rip-hop is over. For a while there, it must’ve seemed like a movement of some significance, a sort of jazz equivalent for the alternative 90s. But with genre innovators Massive Attack and Portishead fading into insignificance (P-head chanteuse Beth Gibbons abandoning the genre entirely on her solo debut last year) and one-offs like the Sneaker Pimps and Mono disappearing into thin air, it’s time to lay the genre to rest. Pram, while technically not a trip-hop band, carries much of the same baggage—the heavy atmospherics, the spy film soundtrack references, the somber instrumentation. But they offer a variation that, if not particularly memorable, is always listenable and quite enjoyable, without sounding out of date.
For one thing, Dark Island is an extremely jazzy album. Whereas most of trip-hop implied jazz with its smoky beats, occasional diva vocals, and overriding sense of cool, Pram is far more direct, employing clarinets, trumpets, and saxophones. This is heard most directly in the “Take Five”-esque “Paper Hats” and the New Orleans dirge “Peepshow,” but the instrumentation is scattered throughout the rest of the album, with solos in a large number of the songs. When talking about the band in reviews, the two reference points nearly always mentioned are Portishead and Stereolab, and as seemingly different as these two bands are, a combination of the two would actually be an adequate description of the band’s sound. Dark Island’s retro production, organ hooks and Nico-reminiscent vocals could’ve been straight from Emperor Tomato Ketchup, while reflecting the atmosphere and songwriting of Dummy.

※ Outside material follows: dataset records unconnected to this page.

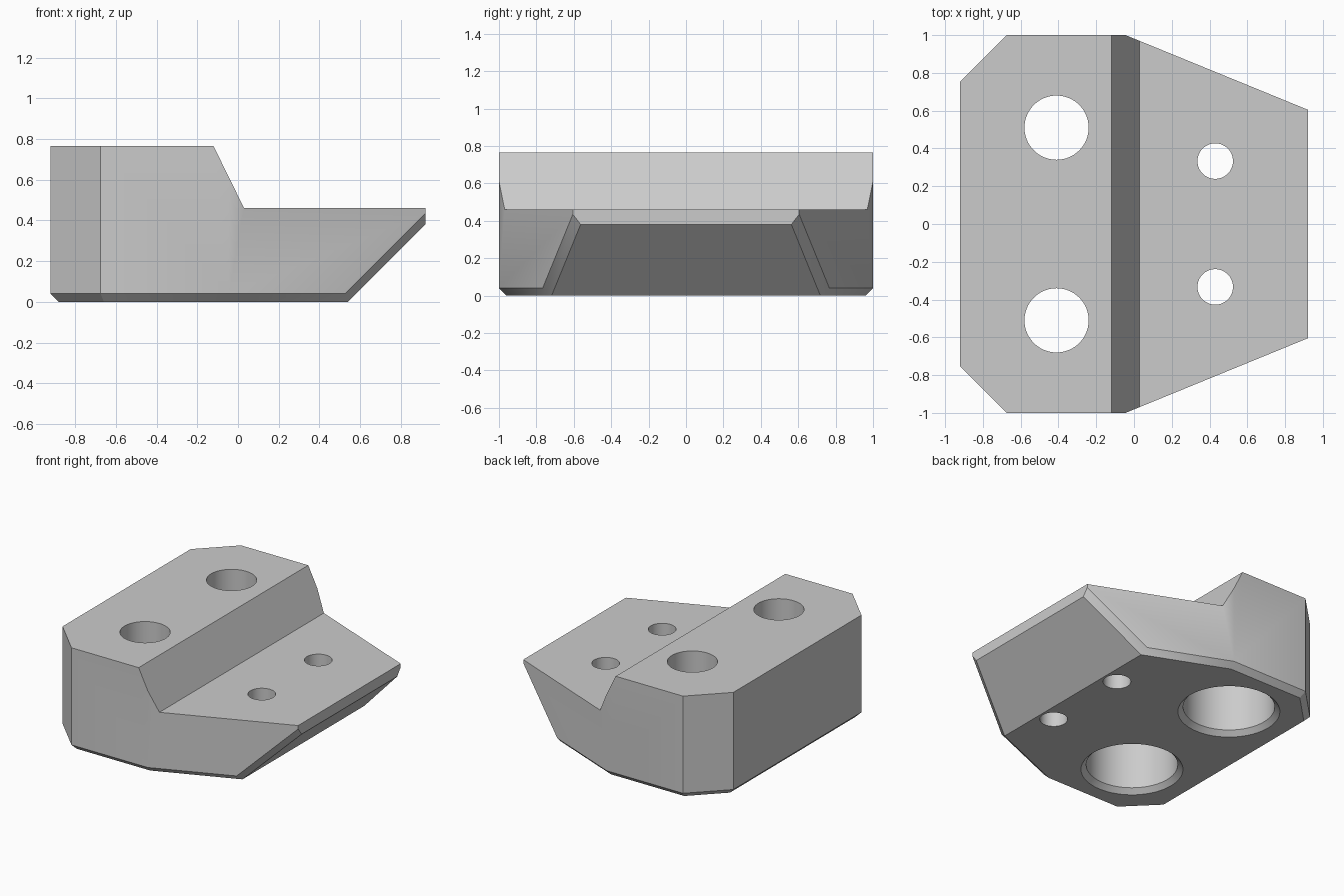
import bpy, bmesh, math
from mathutils import Vector

cube = bpy.data.objects.get("Cube")
if cube:
    bpy.data.objects.remove(cube, do_unlink=True)

grey = bpy.data.materials.new("plain_grey")
grey.use_nodes = True
grey.diffuse_color = (0.6, 0.6, 0.6, 1)
grey.node_tree.nodes["Principled BSDF"].inputs["Base Color"].default_value = (0.6, 0.6, 0.6, 1)


def to_object(bm, name):
    bmesh.ops.recalc_face_normals(bm, faces=bm.faces)
    mesh = bpy.data.meshes.new(name)
    bm.to_mesh(mesh)
    bm.free()
    mesh.materials.append(grey)
    obj = bpy.data.objects.new(name, mesh)
    bpy.context.collection.objects.link(obj)
    return obj


def stepped_block():
    # Side profile extruded across the full width
    profile = [(-0.92, 0), (0.54, 0), (0.92, 0.38), (0.92, 0.46),
               (0.03, 0.46), (-0.12, 0.765), (-0.92, 0.765)]
    bm = bmesh.new()
    face = bm.faces.new([bm.verts.new((x, -1, z)) for x, z in profile])
    new = bmesh.ops.extrude_face_region(bm, geom=[face])["geom"]
    bmesh.ops.translate(bm, vec=(0, 2, 0),
                        verts=[v for v in new if isinstance(v, bmesh.types.BMVert)])

    # Corner cuts at the tall end and tapers at the low end
    for side in (-1, 1):
        for (ax, ay), (bx, by) in [((-0.92, 0.755), (-0.675, 1)),
                                   ((-0.045, 1), (0.92, 0.605))]:
            normal = Vector((ay - by, side * (bx - ax), 0))
            cut = bmesh.ops.bisect_plane(
                bm, geom=bm.verts[:] + bm.edges[:] + bm.faces[:],
                plane_co=(ax, side * ay, 0), plane_no=normal, clear_outer=True)
            rim = [e for e in cut["geom_cut"] if isinstance(e, bmesh.types.BMEdge)]
            bmesh.ops.contextual_create(bm, geom=rim)
    bmesh.ops.recalc_face_normals(bm, faces=bm.faces)

    # Chamfer the lower rim and the sides of the sloping underside
    def under(f):
        return f.normal.z < -0.5
    rim = [e for e in bm.edges
           if sum(under(f) for f in e.link_faces) == 1
           and not all(v.co.x > 0.91 for v in e.verts)]
    bmesh.ops.bevel(bm, geom=rim, offset=0.04, offset_type='OFFSET',
                    segments=1, affect='EDGES')
    return to_object(bm, "stepped_block")


def turned_cutter(name, x, y, profile, sides=64):
    # Stack of rings (radius, height) closed at both ends
    bm = bmesh.new()
    rings = []
    for r, z in profile:
        rings.append([bm.verts.new((x + r * math.cos(math.tau * i / sides),
                                    y + r * math.sin(math.tau * i / sides), z))
                      for i in range(sides)])
    for a, b in zip(rings, rings[1:]):
        for i in range(sides):
            j = (i + 1) % sides
            bm.faces.new((a[i], a[j], b[j], b[i]))
    bm.faces.new(rings[0])
    bm.faces.new(rings[-1])
    return to_object(bm, name)


block = stepped_block()

# Counterbored bolt holes and plain small holes
bolt = [(0.345, -0.1), (0.345, 0), (0.31, 0.035), (0.31, 0.46), (0.17, 0.46), (0.17, 1)]
pin = [(0.094, -0.1), (0.094, 1)]
cutters = []
for side in (-1, 1):
    cutters.append(turned_cutter("bolt_hole_cutter", -0.41, side * 0.51, bolt))
    cutters.append(turned_cutter("small_hole_cutter", 0.43, side * 0.333, pin))

bpy.ops.object.select_all(action='DESELECT')
block.select_set(True)
bpy.context.view_layer.objects.active = block
for cutter in cutters:
    cutter.hide_render = True
    mod = block.modifiers.new("hole", 'BOOLEAN')
    mod.operation = 'DIFFERENCE'
    mod.solver = 'EXACT'
    mod.object = cutter
    bpy.ops.object.modifier_apply(modifier=mod.name)
    bpy.data.objects.remove(cutter, do_unlink=True)

bpy.ops.object.shade_smooth_by_angle(angle=math.radians(30))
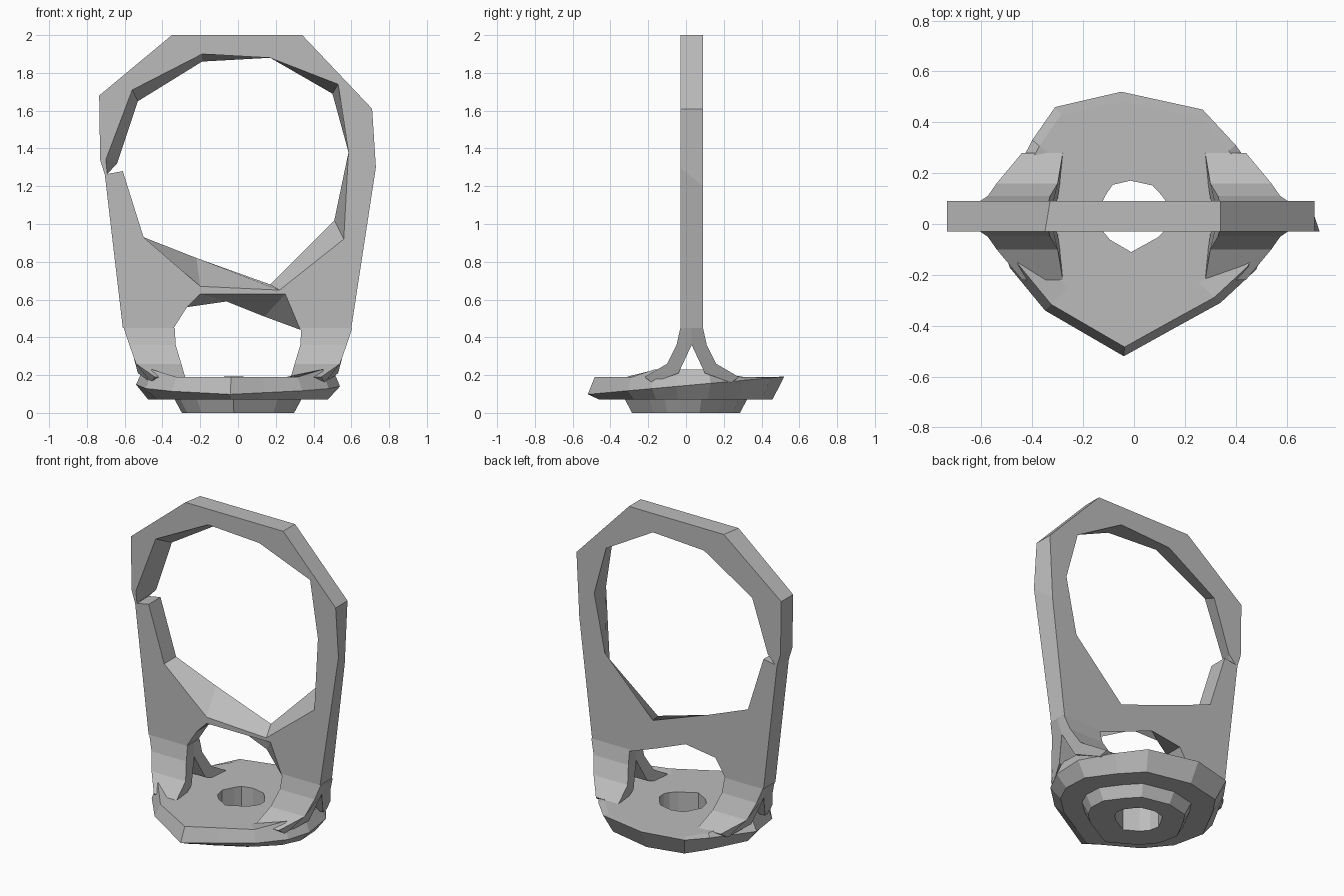
import bpy
import bmesh

old = bpy.data.objects.get("Cube")
if old:
    bpy.data.objects.remove(old, do_unlink=True)

grey = bpy.data.materials.new("plain_grey")
grey.use_nodes = True
colour = (0.5, 0.5, 0.5, 1)
grey.diffuse_color = colour
grey.node_tree.nodes["Principled BSDF"].inputs["Base Color"].default_value = colour


def finish(name, bm):
    """Turn a bmesh into a named flat-shaded object."""
    bmesh.ops.recalc_face_normals(bm, faces=bm.faces)
    mesh = bpy.data.meshes.new(name)
    bm.to_mesh(mesh)
    bm.free()
    mesh.materials.append(grey)
    obj = bpy.data.objects.new(name, mesh)
    bpy.context.collection.objects.link(obj)
    return obj


def bridge(bm, first, second):
    """Join two vertex loops of equal length with quads."""
    count = len(first)
    for i in range(count):
        j = (i + 1) % count
        bm.faces.new((first[i], first[j], second[j], second[i]))


def add_loop(bm, points):
    return [bm.verts.new(p) for p in points]


def plate(name, loop_pairs, y_front, y_back):
    """Flat plate with holes; each pair is a front and a back outline."""
    bm = bmesh.new()
    sides = ([], [])
    for pair in loop_pairs:
        rings = []
        for side, outline, y in zip(sides, pair, (y_front, y_back)):
            ring = add_loop(bm, [(x, y, z) for x, z in outline])
            side += [bm.edges.new((ring[i - 1], ring[i])) for i in range(len(ring))]
            rings.append(ring)
        bridge(bm, *rings)
    for side in sides:
        bmesh.ops.triangle_fill(bm, edges=side, use_beauty=True)
    return finish(name, bm)


# Upright frame: outer outline with the lower window as a notch
outer_front = [(-.35, 2), (.34, 2), (.71, 1.61), (.73, 1.3), (.60, .45)]
outer_back = [(-.33, 2), (.34, 2), (.71, 1.61), (.69, 1.2), (.60, .45)]
window_front = [(.33, .44), (.25, .63), (-.20, .63), (-.27, .56), (-.34, .45)]
window_back = [(.33, .44), (.14, .51), (-.06, .59), (-.27, .56), (-.34, .45)]
left_edge = [(-.61, .45), (-.705, 1.26), (-.73, 1.34), (-.735, 1.68)]

# Large ring opening, with a slanted crossbar at its bottom
ring_front = [(-.19, 1.90), (.17, 1.88), (.53, 1.74), (.585, 1.38), (.56, .92),
              (.22, .65), (-.2, .67), (-.5, .93), (-.61, 1.28), (-.692, 1.265),
              (-.70, 1.34), (-.56, 1.71)]
ring_back = [(-.19, 1.86), (.17, 1.88), (.50, 1.69), (.585, 1.38), (.51, 1.02),
             (.17, .68), (-.22, .82), (-.5, .93), (-.61, 1.28), (-.692, 1.265),
             (-.64, 1.32), (-.53, 1.65)]
plate("ring_frame",
      [(outer_front + window_front + left_edge, outer_back + window_back + left_edge),
       (ring_front, ring_back)], -.03, .09)


# Split legs: a front and a back flared foot on each side
def leg(name, side, depth):
    # distance from the middle plane, height, inner x, outer x
    profile = [(0, .45, .335, .605), (.06, .45, .335, .605), (.08, .36, .33, .575),
               (.13, .26, .30, .54), (.25, .19, .28, .44), (.21, .16, .28, .46),
               (.07, .21, .30, .53), (0, .36, .33, .57)]
    bm = bmesh.new()
    rings = []
    for k in (2, 3):
        rings.append(add_loop(bm, [(side * p[k], .03 + depth * p[0], p[1]) for p in profile]))
    bridge(bm, *rings)
    for ring in rings:
        bm.faces.new(ring)
    finish(name, bm)


for side, side_name in ((1, "left"), (-1, "right")):
    for depth, depth_name in ((-1, "front"), (1, "back")):
        leg(f"{depth_name}_{side_name}_leg", side, depth)

# Base plate and foot: one closed ring of scaled outlines round a central hole
outline = [(-.05, .52), (.27, .45), (.40, .31), (.53, .13), (.54, -.05), (.48, -.18),
           (.34, -.31), (.14, -.42), (-.04, -.52), (-.35, -.34), (-.49, -.17),
           (-.54, .06), (-.40, .33), (-.31, .46)]


def flat(z):
    return lambda x, y: z


def rim_height(x, y):
    return .145 + .09 * y


def top_height(x, y):
    return .23 if abs(x) > .45 else .19


bm = bmesh.new()
levels = [(.27, flat(0)), (.55, flat(0)), (.62, flat(.07)), (.88, flat(.07)),
          (1, rim_height), (.93, top_height), (.75, flat(.19)), (.27, flat(.19))]
rings = []
for scale, height in levels:
    shift = .03 if scale < .5 else 0
    rings.append(add_loop(bm, [(x * scale, y * scale + shift, height(x, y))
                               for x, y in outline]))
for i in range(len(rings)):
    bridge(bm, rings[i - 1], rings[i])
finish("base", bm)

The overall effect of the album is that of extremely pleasant background music. Singer Rosie Cuckton exclaims on “Paper Hats” about how “her words would leave a trail of blood,” but in fact, the lyrics have essentially no effect, and the vocals work basically as just another instrument, blending in with the rest of the mix. Similarly, the music is rather nice, even enough to keep you going back for multiple listens, but never quite sticks in your head, and few of the songs stand out from among the crowd. There are a few exceptions, however. “Penny Arcade” is the dreamy highlight of the album, tremolo-laced and surprisingly affecting, with Cuckton’s starry-eyed lyrics about a “place we all know/it’s where all the dreamers go/and whether it’s filled with colors or if it’s black or white/people go and visit every night.” And the second to last track, “Leeward,” is a gauzy, relatively tuneless but beautifully unsettling song that is similar to the Cocteau Twins’ use of “Otterley” on Treasure, sort of a gorgeously non-descript piece to clear the air before the soaring finale.
Dark Island fails to deliver that finale, choosing instead to end with the somewhat anticlimactic “Distant Islands,” but in the end, Dark Island leaves a very appealing taste in the mouth. Dark Island offers an interesting spin on a tired genre, and although it’s not going to bring Olive back into popularity, when it’s finished, you just might want to put it on again. A fine album.